Stored data entries
★ ★ ★ ★ ★ ★ ★

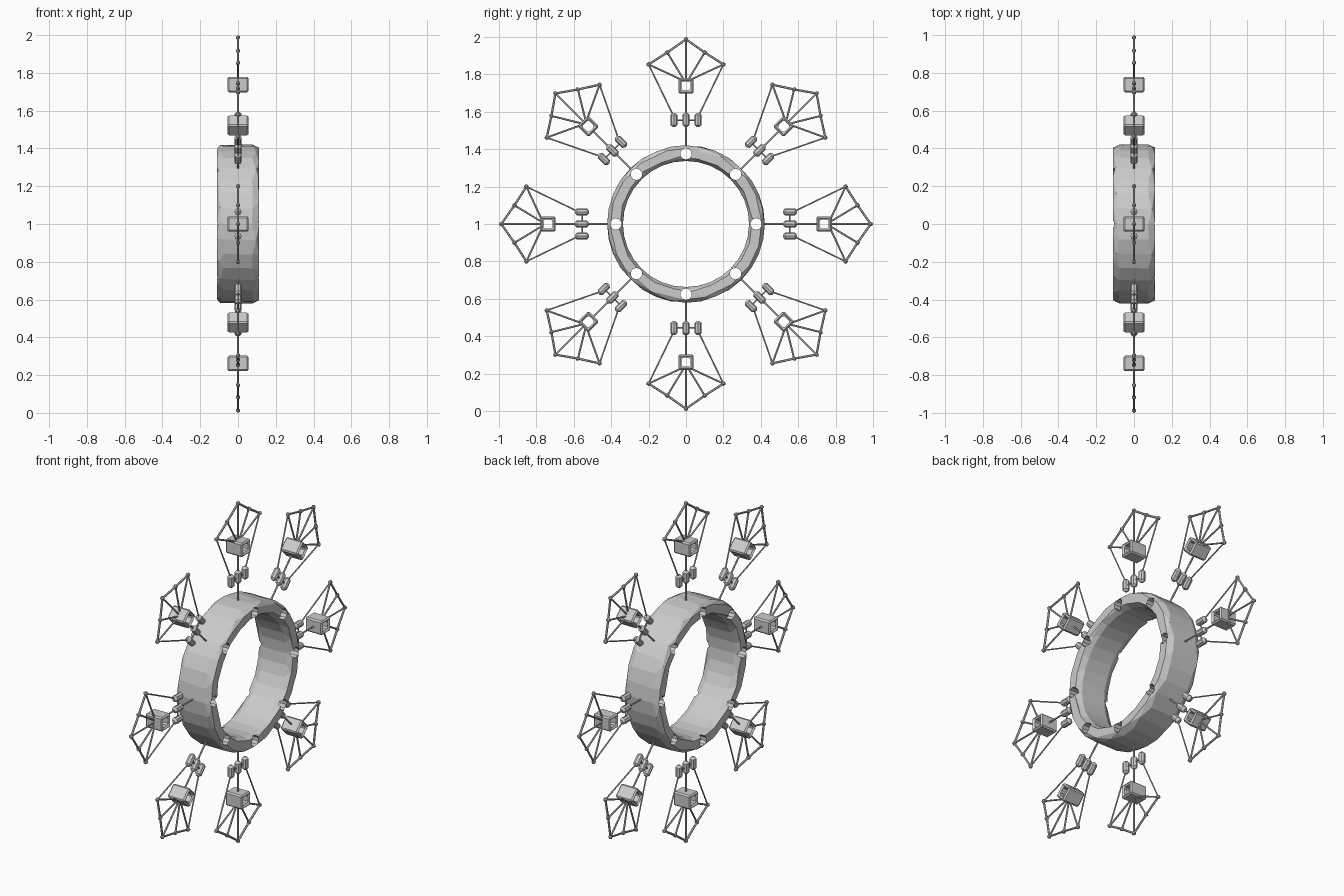
import bpy, bmesh, math
from mathutils import Matrix, Vector

if "Cube" in bpy.data.objects:
    bpy.data.objects.remove(bpy.data.objects["Cube"])

CENTRE = Matrix.Translation((0, 0, 1))


def add_object(name, bm, matrix=CENTRE):
    bmesh.ops.recalc_face_normals(bm, faces=bm.faces[:])
    mesh = bpy.data.meshes.new(name)
    bm.to_mesh(mesh)
    bm.free()
    ob = bpy.data.objects.new(name, mesh)
    bpy.context.collection.objects.link(ob)
    ob.matrix_world = matrix
    return ob


def copy_object(ob, name, matrix):
    new = ob.copy()
    new.name = name
    bpy.context.collection.objects.link(new)
    new.matrix_world = matrix
    return new


def loop_band(bm, profile, sides, start=0.0, z=0.0):
    """Sweep a closed (x, radius) profile around the x axis."""
    rings = []
    for i in range(sides):
        a = start + math.tau * i / sides
        rings.append([bm.verts.new((x, r * math.sin(a), r * math.cos(a) + z)) for x, r in profile])
    n = len(profile)
    for i in range(sides):
        p, q = rings[i], rings[(i + 1) % sides]
        for j in range(n):
            bm.faces.new((p[j], p[(j + 1) % n], q[(j + 1) % n], q[j]))


def rod(bm, a, b, radius, sides=6):
    a, b = Vector(a), Vector(b)
    d = b - a
    m = Matrix.Translation((a + b) / 2) @ d.to_track_quat('Z', 'Y').to_matrix().to_4x4()
    bmesh.ops.create_cone(bm, cap_ends=True, segments=sides, radius1=radius,
                          radius2=radius, depth=d.length, matrix=m)


# Central ring: rounded band, faceted, with eight holes running along x
quarter = [(0.112, 0.398), (0.104, 0.410), (0.086, 0.418), (0.055, 0.423)]
half = quarter + [(-x, r) for x, r in reversed(quarter)]
profile = half + [(x, 0.758 - r) for x, r in reversed(half)]
bm = bmesh.new()
loop_band(bm, profile, 32)
ring = add_object("central_ring", bm)
dec = ring.modifiers.new("facets", 'DECIMATE')
dec.ratio = 0.42

bm = bmesh.new()
for i in range(8):
    a = math.tau * i / 8
    y, z = 0.375 * math.sin(a), 0.375 * math.cos(a)
    rod(bm, (-0.2, y, z), (0.2, y, z), 0.031, 10)
cutter = add_object("ring_hole_cutter", bm)
cutter.hide_render = True
cut = ring.modifiers.new("holes", 'BOOLEAN')
cut.operation = 'DIFFERENCE'
cut.solver = 'EXACT'
cut.object = cutter
bpy.context.view_layer.objects.active = ring
ring.select_set(True)
for m in list(ring.modifiers):
    bpy.ops.object.modifier_apply(modifier=m.name)
bpy.data.objects.remove(cutter)

# Petal frame: spoke, fan of rods, rim and node beads (modelled pointing up)
tips = [(0, -0.2, 0.853), (0, -0.1, 0.917), (0, 0, 0.987), (0, 0.1, 0.917), (0, 0.2, 0.853)]
bm = bmesh.new()
rod(bm, (0, 0, 0.41), (0, 0, 0.71), 0.005)
rod(bm, (0, -0.065, 0.555), (0, 0.065, 0.555), 0.004)
for p in tips:
    rod(bm, (0, p[1] * 0.12, 0.771), p, 0.005)
    bmesh.ops.create_icosphere(bm, subdivisions=1, radius=0.013, matrix=Matrix.Translation(p))
for p, q in zip(tips, tips[1:]):
    rod(bm, p, q, 0.006)
for s in (-1, 1):
    rod(bm, (0, s * 0.2, 0.853), (0, s * 0.068, 0.58), 0.004)
frame = add_object("petal_frame", bm)

# Square block with a window through it
bm = bmesh.new()
k = math.sqrt(2)
loop_band(bm, [(0.055, 0.041 * k), (-0.055, 0.041 * k), (-0.055, 0.024 * k), (0.055, 0.024 * k)],
          4, math.pi / 4, 0.738)
block = add_object("petal_block", bm)
bev = block.modifiers.new("bevel", 'BEVEL')
bev.width = 0.008
bev.segments = 1

# Three bevelled beads at the foot of the petal
bm = bmesh.new()
for y in (-0.065, 0, 0.065):
    rod(bm, (0, y, 0.519), (0, y, 0.594), 0.019, 8)
beads = add_object("petal_beads", bm)
bev = beads.modifiers.new("bevel", 'BEVEL')
bev.width = 0.011
bev.segments = 1
bev.limit_method = 'ANGLE'
bev.angle_limit = math.radians(60)

# Repeat the petal eight times around the ring
for i in range(1, 8):
    turn = CENTRE @ Matrix.Rotation(math.tau * i / 8, 4, 'X')
    for part in (frame, block, beads):
        copy_object(part, f"{part.name}_{i}", turn)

★ ★ ★ ★ ★ ★ ★

Exercise directions = Wherever the word "collection" occurs in the data above, copy the line it sits in.

Problem solution =
    bpy.context.collection.objects.link(ob)
    bpy.context.collection.objects.link(new)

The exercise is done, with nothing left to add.